Profile for Jeremy S. Newell > Reviews

Personal Profile

Content by Jeremy S. Newell
Top Reviewer Ranking: 4,898,629
Helpful Votes: 33

Learn more about Your Profile.

Reviews Written by
Jeremy S. Newell "Jeremy Newell" (London)

Page: 1
Secret Story
Secret Story

2 of 2 people found the following review helpful
5.0 out of 5 stars A perfect introduction or a welcome development, 10 Dec 2006
This review is from: Secret Story (Audio CD)
What a fine album! Full of rich melodies, inventive arrangements and collaboration, and needless to say, beautifully executed guitar playing. The balance of tempo across the 14 tracks is just right, although I am particularly fond of his acoustic phrasing in the slower, more melancholic pieces. This is a great introduction to Pat Metheny and must be a welcome development for those already familiar with this prodigious talent. Enjoy and savour!

The Koln Concert
The Koln Concert
Offered by Fulfillment Express
Price: £11.59

4 of 5 people found the following review helpful
5.0 out of 5 stars A perfect introduction to Keith Jarrett..., 12 Dec 2004
This review is from: The Koln Concert (Audio CD)
... and probably the most enchanting of all his works.
I first heard the Köln concert as a 16 year old student on a French school exchange and have grown up with it over the years, never failing to be taken in by its energy, poetry, melancholy and grace.
If you play it as background music, you end up listening intently, unable to ignore its passion and persistent themes and rhythms.
Its powerful stuff and although it has been accused of being highly derivative, I've yet to discover its sources anywhere outside this immensely talented pianist and composer.
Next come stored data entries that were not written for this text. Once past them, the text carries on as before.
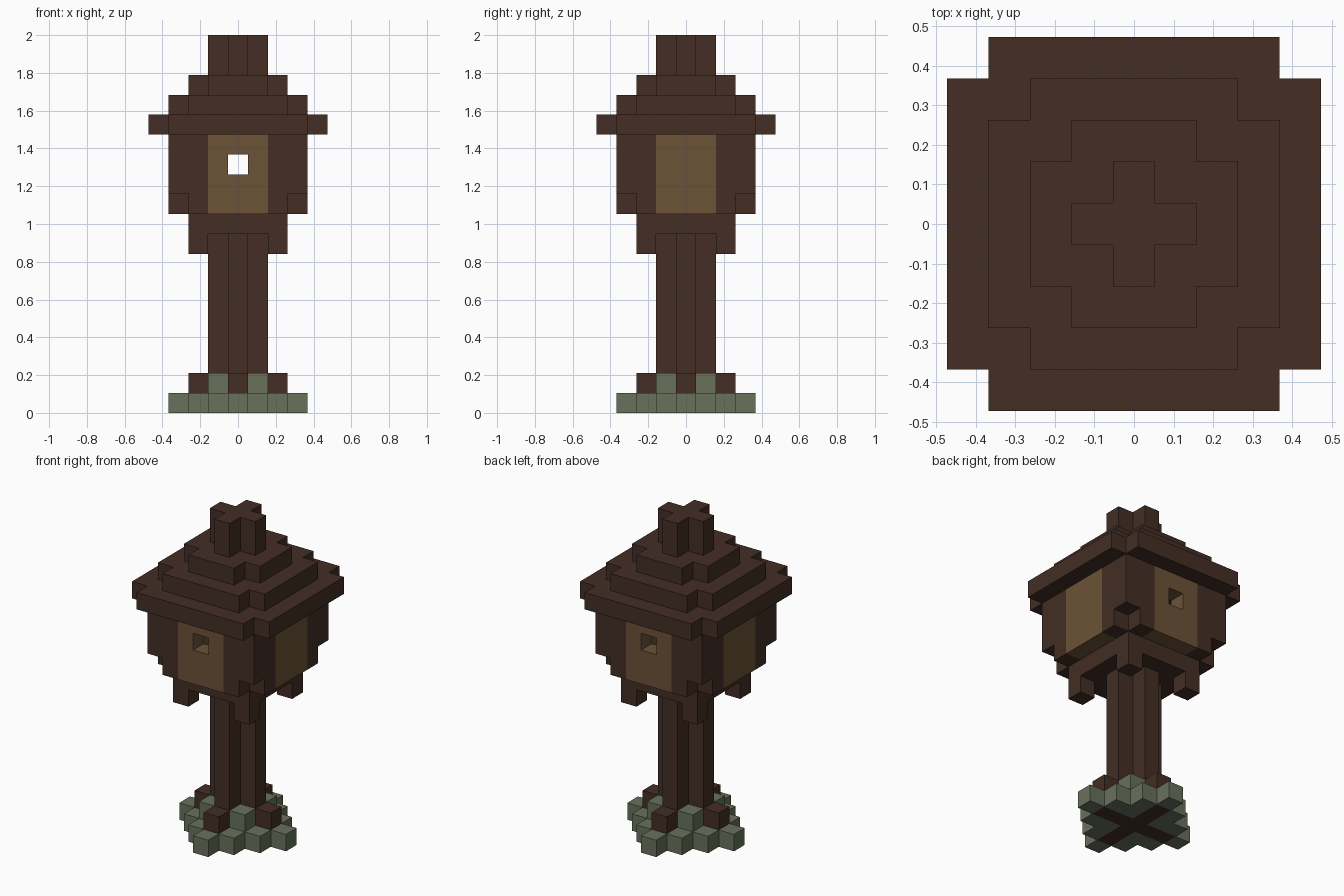
import bpy, bmesh
from math import radians
from mathutils import Vector

if "Cube" in bpy.data.objects:
    bpy.data.objects.remove(bpy.data.objects["Cube"], do_unlink=True)

U = 2 / 19  # edge of one block
REACH = range(-4, 5)


def material(name, color):
    m = bpy.data.materials.new(name)
    m.use_nodes = True
    m.diffuse_color = (*color, 1)
    bsdf = m.node_tree.nodes["Principled BSDF"]
    bsdf.inputs["Base Color"].default_value = (*color, 1)
    bsdf.inputs["Roughness"].default_value = 0.9
    return m


dark_wood = material("dark wood", (0.056, 0.027, 0.018))
light_wood = material("light wood", (0.150, 0.084, 0.038))
mossy_stone = material("mossy stone", (0.138, 0.165, 0.105))


def blocks(name, mat, z0, z1, rule):
    """Fill every block where rule(x, y, z) holds and keep only the outer skin."""
    cells = {(x, y, z) for x in REACH for y in REACH
             for z in range(z0, z1) if rule(x, y, z)}
    bm = bmesh.new()
    for cell in sorted(cells):
        for axis in range(3):
            for side in (-1, 1):
                near = list(cell)
                near[axis] += side
                if tuple(near) in cells:
                    continue
                n, u, v = Vector(), Vector(), Vector()
                n[axis] = side / 2
                u[(axis + 1) % 3] = 0.5
                v[(axis + 2) % 3] = side / 2
                mid = Vector(cell) + Vector((0, 0, 0.5)) + n
                corners = (mid - u - v, mid + u - v, mid + u + v, mid - u + v)
                bm.faces.new([bm.verts.new(c * U) for c in corners])
    bmesh.ops.remove_doubles(bm, verts=bm.verts, dist=U / 100)
    bmesh.ops.dissolve_limit(bm, angle_limit=radians(1), verts=bm.verts,
                             edges=bm.edges, delimit={'NORMAL'})
    mesh = bpy.data.meshes.new(name)
    bm.to_mesh(mesh)
    bm.free()
    mesh.materials.append(mat)
    obj = bpy.data.objects.new(name, mesh)
    bpy.context.collection.objects.link(obj)
    return obj


def cross(r):
    return lambda x, y, z: x * y == 0 and abs(x) + abs(y) <= r


def square(r, cut=True):
    """Square of half-width r, optionally without its four corner blocks."""
    return lambda x, y, z: (max(abs(x), abs(y)) <= r
                            and not (cut and abs(x) == abs(y) == r))


# Stone footing: a stepped diamond around the roots
blocks("stone_base", mossy_stone, 0, 2,
       lambda x, y, z: abs(x) + abs(y) <= 3 - z and x * y != 0
       or z == 0 and x * y == 0 and abs(x) + abs(y) == 3)

# Roots and post
blocks("post_roots", dark_wood, 0, 2, cross(2))
blocks("post", dark_wood, 2, 9, cross(1))

# Floor plate with a bracket under each corner
blocks("floor_plate", dark_wood, 9, 10, square(2, cut=False))

for sx, side in ((1, "left"), (-1, "right")):
    for sy, end in ((-1, "front"), (1, "back")):
        blocks(f"{end}_{side}_bracket", dark_wood, 8, 9,
               lambda x, y, z: x == 2 * sx and y == 2 * sy)
        # Corner post of the house, notched at the bottom
        blocks(f"{end}_{side}_corner", dark_wood, 10, 14,
               lambda x, y, z: 2 <= x * sx <= 3 and 2 <= y * sy <= 3
               and (abs(x) + abs(y) == 5 or abs(x) == 3 and abs(y) == 3 and z > 10))

# Wall panels: window opening in front and back, plain sides
for s, end, side in ((-1, "front", "right"), (1, "back", "left")):
    blocks(f"{end}_panel", light_wood, 10, 14,
           lambda x, y, z: y == 3 * s and abs(x) <= 1 and (x, z) != (0, 12))
    blocks(f"{side}_panel", light_wood, 10, 14,
           lambda x, y, z: x == 3 * s and abs(y) <= 1)

# Stepped roof and finial
for i, tier in enumerate(("eaves", "middle", "upper")):
    blocks(f"roof_{tier}", dark_wood, 14 + i, 15 + i, square(4 - i))
blocks("roof_finial", dark_wood, 17, 19, cross(1))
Don Juan's Reckless Daughter
Don Juan's Reckless Daughter

27 of 28 people found the following review helpful
5.0 out of 5 stars Learn to love..., 28 Nov 2002
I’ve never really understood why this album gets such a bad press. Okay, it's not as accessible as much of Joni Mitchell's other work but give it a chance and you'll learn to love it. There is such passion and mystery in the lyrics, and the subtlety of the guitar, which, coupled with Jaco Pastorius' orchestral bass sound, rings through on every song - bar the one predominantly solo piano one.
Some criticize it technically for borrowing riffs from "Hejira" but I’d say, so what, she wrote them in the first place and when your’e picking on an open or DADGAD tuning, there's only so many new shapes you can come up with.
She released the album in 1977 and much of what came after is lightweight, lacking both the melodic and poetical depth of this out-on-a-limb work.
Go on, let it grow on you!

Page: 1